Sometimes this 'deterministic' memory allocation/deallocation behavior is exploited by developers using scoped objects on the stack to acquire and then automatically release resources even in the presence of exceptions (this pattern is known as Resource Acquisition Is Initialization - RAII).
Here is a C++ class designed to be used in RAII pattern:
// Acquire a resource (e.g. mutex or file)
// Release the resource
The class is then used as follows:
// do some stuff, maybe even throw exceptions
// raii has gone out of scope, so the destructor has been called. If an exception was thrown A still went out of scope and the destructor was still called
C# is a language with automatic garbage collection which means that developers allocate memory but in most cases they don't need to worry about when that memory is deallocated. There is no way to explicitly call the destructor. It is called whenever the garbage collector decides it is necessary to clean up, which is called Finalizing the class. In most cases classes should not implement a destructor.

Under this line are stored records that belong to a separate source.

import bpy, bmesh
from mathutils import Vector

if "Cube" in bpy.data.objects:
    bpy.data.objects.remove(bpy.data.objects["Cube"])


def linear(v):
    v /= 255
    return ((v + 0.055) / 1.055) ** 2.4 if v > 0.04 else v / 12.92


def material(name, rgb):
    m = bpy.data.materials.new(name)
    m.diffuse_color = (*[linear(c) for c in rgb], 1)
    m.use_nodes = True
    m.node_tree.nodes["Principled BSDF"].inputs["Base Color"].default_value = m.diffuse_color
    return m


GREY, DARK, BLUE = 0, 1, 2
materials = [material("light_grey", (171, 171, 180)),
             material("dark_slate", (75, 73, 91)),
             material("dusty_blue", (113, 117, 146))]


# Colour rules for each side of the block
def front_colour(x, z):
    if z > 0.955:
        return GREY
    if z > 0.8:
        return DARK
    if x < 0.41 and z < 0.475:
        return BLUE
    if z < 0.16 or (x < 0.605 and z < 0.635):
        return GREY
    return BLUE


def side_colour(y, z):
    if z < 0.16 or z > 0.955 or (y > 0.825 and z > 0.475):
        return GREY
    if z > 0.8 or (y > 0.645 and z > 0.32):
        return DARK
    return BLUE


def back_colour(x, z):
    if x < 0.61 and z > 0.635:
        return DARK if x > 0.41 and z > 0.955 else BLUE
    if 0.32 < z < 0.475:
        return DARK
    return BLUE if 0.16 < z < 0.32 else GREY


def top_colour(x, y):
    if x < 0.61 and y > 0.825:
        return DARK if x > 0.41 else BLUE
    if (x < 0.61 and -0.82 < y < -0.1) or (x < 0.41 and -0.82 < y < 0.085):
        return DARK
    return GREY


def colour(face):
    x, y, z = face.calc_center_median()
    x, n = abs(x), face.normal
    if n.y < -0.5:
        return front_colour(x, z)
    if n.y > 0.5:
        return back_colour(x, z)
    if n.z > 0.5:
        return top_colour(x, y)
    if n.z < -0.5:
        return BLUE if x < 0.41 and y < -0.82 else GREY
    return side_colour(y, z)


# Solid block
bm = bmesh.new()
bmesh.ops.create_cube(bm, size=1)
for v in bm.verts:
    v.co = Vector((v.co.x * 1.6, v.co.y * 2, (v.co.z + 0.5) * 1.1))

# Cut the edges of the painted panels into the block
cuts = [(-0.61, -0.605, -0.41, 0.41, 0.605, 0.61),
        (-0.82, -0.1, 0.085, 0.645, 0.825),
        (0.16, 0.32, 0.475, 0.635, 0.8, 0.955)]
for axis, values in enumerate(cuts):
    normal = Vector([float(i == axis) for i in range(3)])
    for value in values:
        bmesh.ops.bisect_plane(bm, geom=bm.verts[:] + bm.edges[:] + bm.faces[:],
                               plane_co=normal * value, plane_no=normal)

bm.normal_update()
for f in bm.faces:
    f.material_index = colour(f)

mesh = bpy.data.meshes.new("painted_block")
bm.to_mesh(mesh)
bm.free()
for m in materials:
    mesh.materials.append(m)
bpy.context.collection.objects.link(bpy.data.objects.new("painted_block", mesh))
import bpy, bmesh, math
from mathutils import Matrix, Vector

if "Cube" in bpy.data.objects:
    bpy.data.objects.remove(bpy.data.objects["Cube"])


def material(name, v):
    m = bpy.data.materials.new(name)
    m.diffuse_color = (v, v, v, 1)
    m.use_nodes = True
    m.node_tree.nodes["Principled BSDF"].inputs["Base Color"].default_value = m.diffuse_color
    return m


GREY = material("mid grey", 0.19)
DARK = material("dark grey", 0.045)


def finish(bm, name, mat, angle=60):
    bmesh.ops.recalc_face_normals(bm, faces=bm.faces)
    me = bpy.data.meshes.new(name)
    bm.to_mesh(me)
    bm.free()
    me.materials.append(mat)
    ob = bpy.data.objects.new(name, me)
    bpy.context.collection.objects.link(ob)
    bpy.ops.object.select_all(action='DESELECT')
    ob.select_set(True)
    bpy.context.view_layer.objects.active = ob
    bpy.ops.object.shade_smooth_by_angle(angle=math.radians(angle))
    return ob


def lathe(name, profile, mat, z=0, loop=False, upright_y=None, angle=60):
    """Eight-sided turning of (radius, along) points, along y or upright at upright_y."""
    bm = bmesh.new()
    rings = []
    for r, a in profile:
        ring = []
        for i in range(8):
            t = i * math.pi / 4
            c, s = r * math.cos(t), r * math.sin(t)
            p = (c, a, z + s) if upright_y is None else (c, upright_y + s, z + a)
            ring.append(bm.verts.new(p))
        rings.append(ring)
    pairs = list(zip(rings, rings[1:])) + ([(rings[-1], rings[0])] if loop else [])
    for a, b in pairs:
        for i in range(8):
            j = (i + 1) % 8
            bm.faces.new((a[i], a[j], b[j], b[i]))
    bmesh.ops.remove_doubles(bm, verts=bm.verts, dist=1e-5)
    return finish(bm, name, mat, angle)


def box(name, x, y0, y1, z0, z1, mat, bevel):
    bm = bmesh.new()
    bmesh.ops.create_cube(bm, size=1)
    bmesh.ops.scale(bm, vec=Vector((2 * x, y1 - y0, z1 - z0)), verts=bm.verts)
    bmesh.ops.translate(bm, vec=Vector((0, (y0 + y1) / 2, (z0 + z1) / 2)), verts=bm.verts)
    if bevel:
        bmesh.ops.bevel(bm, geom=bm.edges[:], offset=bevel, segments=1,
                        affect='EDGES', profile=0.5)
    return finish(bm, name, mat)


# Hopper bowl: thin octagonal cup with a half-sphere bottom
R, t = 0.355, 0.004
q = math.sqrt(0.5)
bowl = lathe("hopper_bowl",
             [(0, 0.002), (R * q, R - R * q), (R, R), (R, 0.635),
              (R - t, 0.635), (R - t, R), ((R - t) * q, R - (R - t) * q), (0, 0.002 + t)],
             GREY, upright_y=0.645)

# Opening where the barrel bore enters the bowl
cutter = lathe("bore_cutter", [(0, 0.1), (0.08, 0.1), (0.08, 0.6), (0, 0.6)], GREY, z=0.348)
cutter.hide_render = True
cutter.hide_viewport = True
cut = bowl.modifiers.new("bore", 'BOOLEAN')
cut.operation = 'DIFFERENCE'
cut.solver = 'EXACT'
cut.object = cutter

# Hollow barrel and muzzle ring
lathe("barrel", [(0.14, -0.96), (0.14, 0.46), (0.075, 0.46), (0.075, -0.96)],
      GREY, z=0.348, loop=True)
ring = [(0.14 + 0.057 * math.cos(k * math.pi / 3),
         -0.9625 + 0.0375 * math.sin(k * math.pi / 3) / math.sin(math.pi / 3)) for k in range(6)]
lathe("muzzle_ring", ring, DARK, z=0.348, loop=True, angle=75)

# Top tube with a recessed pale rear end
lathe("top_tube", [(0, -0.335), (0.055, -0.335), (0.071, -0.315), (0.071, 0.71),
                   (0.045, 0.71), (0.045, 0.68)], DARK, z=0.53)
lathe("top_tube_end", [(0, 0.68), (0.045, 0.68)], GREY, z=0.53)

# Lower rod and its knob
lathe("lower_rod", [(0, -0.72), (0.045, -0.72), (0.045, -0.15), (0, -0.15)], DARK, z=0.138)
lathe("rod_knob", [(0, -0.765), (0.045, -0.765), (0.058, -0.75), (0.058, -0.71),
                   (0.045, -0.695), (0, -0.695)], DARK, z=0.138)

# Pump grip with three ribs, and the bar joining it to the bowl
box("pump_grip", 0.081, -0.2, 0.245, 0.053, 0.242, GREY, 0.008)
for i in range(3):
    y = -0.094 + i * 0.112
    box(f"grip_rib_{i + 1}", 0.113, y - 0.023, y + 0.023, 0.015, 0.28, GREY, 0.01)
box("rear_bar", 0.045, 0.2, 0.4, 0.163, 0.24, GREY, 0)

In C#, it is possible to get somewhat deterministic garbage collection (at least for unmanaged objects like files) by implementing the IDisposable interface and adding a Dispose() method. That method acts much more like C++'s destructor than the equivalent class destructor. The dispose pattern is described pretty well for C# in the MSDN help for IDisposable.
Things to note:
The C# destructor will only (and can only) be called by the Finalizer.
Dispose() may be called in code.
If Dispose() is called before the Finalizer is called, finalization is suppressed using GC.SuppressFinalize(this);.
You must be careful not to reference any managed objects if Dispose is called from the destructor (this is achieved in the example by using an extra Dispose() function that takes a bool parameter).
It isn't covered in the code, but if you have member variables that implement IDisposable, your class should also implement IDisposable.
Working with unmanaged resources is clearly much more work than working with managed resources.
To implement the same RAII pattern from above in C#, assuming you have set up your class A to implement IDisposable, code with the 'using' statement to ensure Dispose() is called at the end of the block as follows:
using (A raii = new A())
// Do some stuff...
This is safe in the presence of exceptions in the same way that the C++ scoped class pattern was above.